Solution– Opening performance of Cassils’s solo exhibition at the Station Museum, in Houston Texas, entitled SOLUTIONS.
LIVE Performance: November 3, 2018 2pm- 6pm
Opening Party 6 pm-10 pm
Houston, Texas- The opening of Cassils new solo show at the Station Museumwill feature Solution, a live performance that reinterprets and expands Cassils’s durational performance Tiresias. Cassils has collaborated with Rafa Esparza, Fanaa, and Keijaun Thomas, artists whose subject positions differ, but whose civil rights are all being eroded by the current US administrations. Under the current political climate, expanding and reimagining Tiresias to incorporate other performing bodies and working with the medium of ICE in Texas speaks of the coming together of diverging expressions, the power of performative actions, and the generation of collective creative forces.
For the opening performance the four artists will collectively melt a column of ice, shifting the frozen barrier from body to body, until it melts. The collective run-off will flood the gallery floor and later be poured into a plexi column in the center of the gallery.
After the opening performance, four films will be shown which depict each artist as they work with a chosen symbol, carved out of ice. These films are installed to formally reference the classical sculptures of divine figures found in temples of worship.
Cassils: Tiresias is named after a mythological figure, the blind prophet of Thebes, who was famously transformed from a man into a woman for seven years. Cassils embodies Tiresias by pressing their body up against the back of a neoclassical Greek male torso carved out of ice for precise contact with the artist’s physique. Cassils melts the ice sculpture with pure body heat, performing the resolve required to persist at the point of contact between masculine and feminine.
Rafa Esparza is a queer Chicano artist who uses performance and installation and is inspired by his relationship to colonization, the need to unearth, question, interrogate, and explore historical myths which in turn inform constructs regarding identity, land, memory, labor and kinship.
“We are the people who leap in the dark, we are the people on the knees of the gods. In our very flesh, (r)evolution works out the clash of cultures. It makes us crazy constantly, but if the center holds, we’ve made some kind of evolutionary step forward. Nuestraalma el trabajo, the opus, the great alchemical work; spiritual mestizaje, a “morphogenesis,” an inevitable unfolding. We have become the quickening serpent movement. Indigenous like corn, like corn, the mestiza is a product of crossbreeding, designed for preservation under a variety of conditions. Like an ear of corn—a female seed-bearing organ—the mestiza is tenacious, tightly wrapped in the husks of her culture. Like kernels she clings to the cob; with thick stalks and strong brace roots, she holds tight to the earth—SHE WILL SURVIVE THE CROSSROADS.” -Gloria Anzaldua

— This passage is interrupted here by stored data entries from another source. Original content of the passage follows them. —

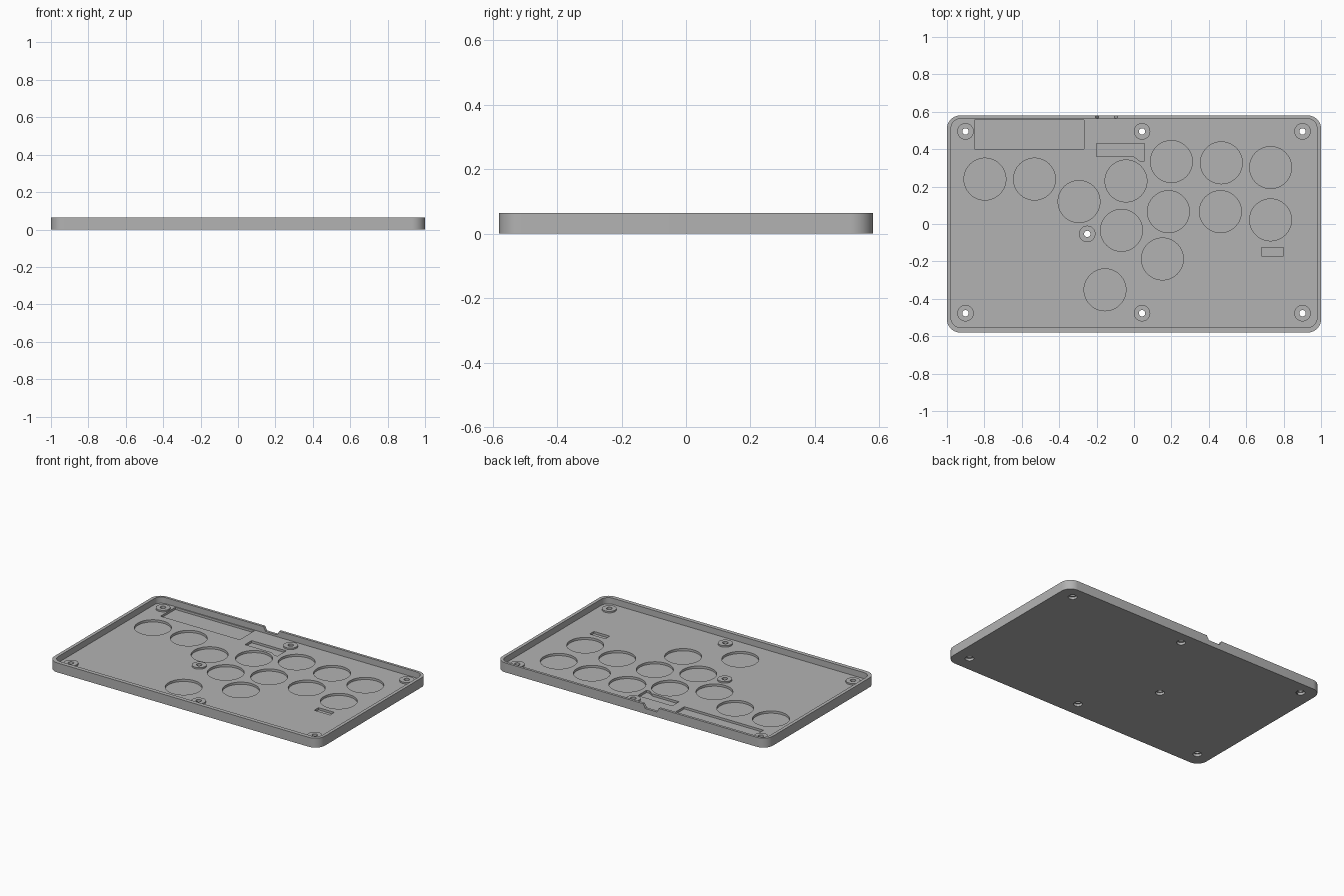
import bpy
import bmesh
import math

WIDTH, DEPTH, HEIGHT = 2.0, 1.16, 0.063
FLOOR, POCKET, BOSS_TOP = 0.022, 0.007, 0.032
OVER = 0.2

if "Cube" in bpy.data.objects:
    bpy.data.objects.remove(bpy.data.objects["Cube"], do_unlink=True)

grey = bpy.data.materials.new("grey_plastic")
grey.use_nodes = True
grey.diffuse_color = (0.45, 0.45, 0.45, 1)
grey.node_tree.nodes["Principled BSDF"].inputs["Base Color"].default_value = (0.45, 0.45, 0.45, 1)


def prism(name, outline, z0, z1):
    """Extrude an (x, y) outline from z0 to z1."""
    bm = bmesh.new()
    face = bm.faces.new([bm.verts.new((x, y, z0)) for x, y in outline])
    top = bmesh.ops.extrude_face_region(bm, geom=[face])["geom"]
    bmesh.ops.translate(bm, vec=(0, 0, z1 - z0),
                        verts=[v for v in top if isinstance(v, bmesh.types.BMVert)])
    bmesh.ops.recalc_face_normals(bm, faces=bm.faces)
    mesh = bpy.data.meshes.new(name)
    bm.to_mesh(mesh)
    bm.free()
    mesh.materials.append(grey)
    obj = bpy.data.objects.new(name, mesh)
    bpy.context.collection.objects.link(obj)
    return obj


def circle(x, y, r, n=64):
    return [(x + r * math.cos(math.tau * i / n), y + r * math.sin(math.tau * i / n))
            for i in range(n)]


def rect(x0, x1, y0, y1):
    return [(x0, y0), (x1, y0), (x1, y1), (x0, y1)]


def rounded_rect(x0, x1, y0, y1, r, steps=12):
    corners = [(x1 - r, y1 - r), (x0 + r, y1 - r), (x0 + r, y0 + r), (x1 - r, y0 + r)]
    pts = []
    for q, (cx, cy) in enumerate(corners):
        for i in range(steps + 1):
            a = math.pi / 2 * (q + i / steps)
            pts.append((cx + r * math.cos(a), cy + r * math.sin(a)))
    return pts


def combine(target, other, operation):
    """Apply a boolean and discard the second object."""
    mod = target.modifiers.new(operation.lower(), "BOOLEAN")
    mod.operation, mod.object, mod.solver = operation, other, "EXACT"
    bpy.context.view_layer.objects.active = target
    bpy.ops.object.modifier_apply(modifier=mod.name)
    bpy.data.objects.remove(other, do_unlink=True)


# Shell with rounded corners, hollowed from above
hx, hy = WIDTH / 2, DEPTH / 2
case = prism("case_shell", rounded_rect(-hx, hx, -hy, hy, 0.07), 0, HEIGHT)
combine(case, prism("hollow", rounded_rect(-hx + 0.022, hx - 0.022, -hy + 0.027, hy - 0.017, 0.05),
                    FLOOR, OVER), "DIFFERENCE")

# Round button pockets
buttons = [(-0.797, 0.24), (-0.532, 0.24), (-0.294, 0.12), (-0.043, 0.23), (0.2, 0.334),
           (0.467, 0.327), (0.73, 0.302), (0.184, 0.066), (0.462, 0.066), (0.73, 0.022),
           (-0.067, -0.034), (0.152, -0.187), (-0.155, -0.352)]
for x, y in buttons:
    combine(case, prism("button_pocket", circle(x, y, 0.112), POCKET, OVER), "DIFFERENCE")

# Component pockets
connector = [(-0.2, 0.36), (0, 0.36), (0.03, 0.338), (0.055, 0.338), (0.055, 0.43), (-0.2, 0.43)]
for outline in (rect(-0.853, -0.267, 0.4, 0.556), connector, rect(0.683, 0.8, -0.17, -0.125)):
    combine(case, prism("component_pocket", outline, POCKET, OVER), "DIFFERENCE")

# Screw bosses with through holes, widened underneath
screws = [(x, y) for x in (-0.901, 0.043, 0.901) for y in (-0.477, 0.495)] + [(-0.25, -0.053)]
for x, y in screws:
    combine(case, prism("boss", circle(x, y, 0.044, 40), FLOOR - 0.01, BOSS_TOP), "UNION")
    combine(case, prism("screw_hole", circle(x, y, 0.017, 32), -OVER, OVER), "DIFFERENCE")
    combine(case, prism("head_recess", circle(x, y, 0.027, 32), -OVER, 0.016), "DIFFERENCE")

# Cable notch in the back wall, with sloped ends
notch = prism("cable_notch", [(-0.19, 0.035), (-0.105, 0.035), (-0.085, 0.07), (-0.21, 0.07)],
              -0.05, 0.05)
notch.rotation_euler.x = math.pi / 2
notch.location.y = hy
bpy.context.view_layer.update()
combine(case, notch, "DIFFERENCE")

# Smooth curved walls, keep edges crisp
bpy.ops.object.select_all(action="DESELECT")
case.select_set(True)
bpy.context.view_layer.objects.active = case
bpy.ops.object.shade_smooth_by_angle(angle=math.radians(30))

Keijaun Thomas’s work investigates the histories, symbols, and images that construct notions of Black identity within black personhood. Thomas examines, deconstructs, and reconstructs notions of visibility, hyper-visibility, passing, trespassing, eroticized, and marginalized representations of the black body in relation to disposable labor, domestic service, and notions of thingness amongst materials addressing blackness outside of a codependent, binary structure of existence.
“Sometimes I watch the wetness fall. Slowly and gracefully. I watch the water set and caress my skin. She holds me like my mother did. I’ve watched my grandmother work with dish water, rags and towels doing hospitality and care work her entire life. I’ve watched my mother boil hot water in pots on the stove top to make a bath. I’ve washed my own body and imagined our swimming bodies in bodies of water much larger than myself— bodies of scars and stars. I’ve held the pleasures and pressures of dependency, care and support in the palms of my hands. I’ve lived with the endurance and intimacy that care work demands of those expected to perform it— predominantly black women, black femmes/ trans women and marginalized people of color. Water is strong like the moonlight is gentle. I think about my ancestry and how we got to these shores. I think about Yemaya, the Yorùbá Orisha or Goddess of the living Ocean, considered the mother of all bodies of water— both “motherly, strongly protective, and cares deeply for all Her children, comforting them and cleansing them of sorrow.” I think about the immense labor and care work demanded of our bodies, rock hard, icy sweat dripping. Cleaned, rinsed, baptized. Scrubbing, washing and rebirth. Reclaimed, purified, filled with light, the surface so clear, we gleam.” -Keijaun Thomas
Fanna works in performance, sound and film. Her body of work stems from the complexities of inhabiting multiple personas: woman, Muslim, immigrant, citizen, insider, outsider.
“The Buraq has been in my mind’s eye since I was a child. She is a controversial figure, part woman, part horse, and part wing. She is not spoken of in the Quran explicitly, but lives strong in folklore and indigenous mythology, sites of resistance to fundamentalism and orthodoxy, sites of richness, imagination and power in counterpoint to austerity and control. I grew up in a home that did not permit iconography, so my choice to become an “artist” has been torn with conflict, both external and internal, and I feel so often paralyzed in my longing to make things. In trying to gild her before she disappears, i think of our very human desire to fix what is divine and unfixable, the simultaneous dreams and limits of alchemy, and the inevitable failure in this attempt is the gesture towards a devotional act, the only kind that makes sense to me.” – Fanna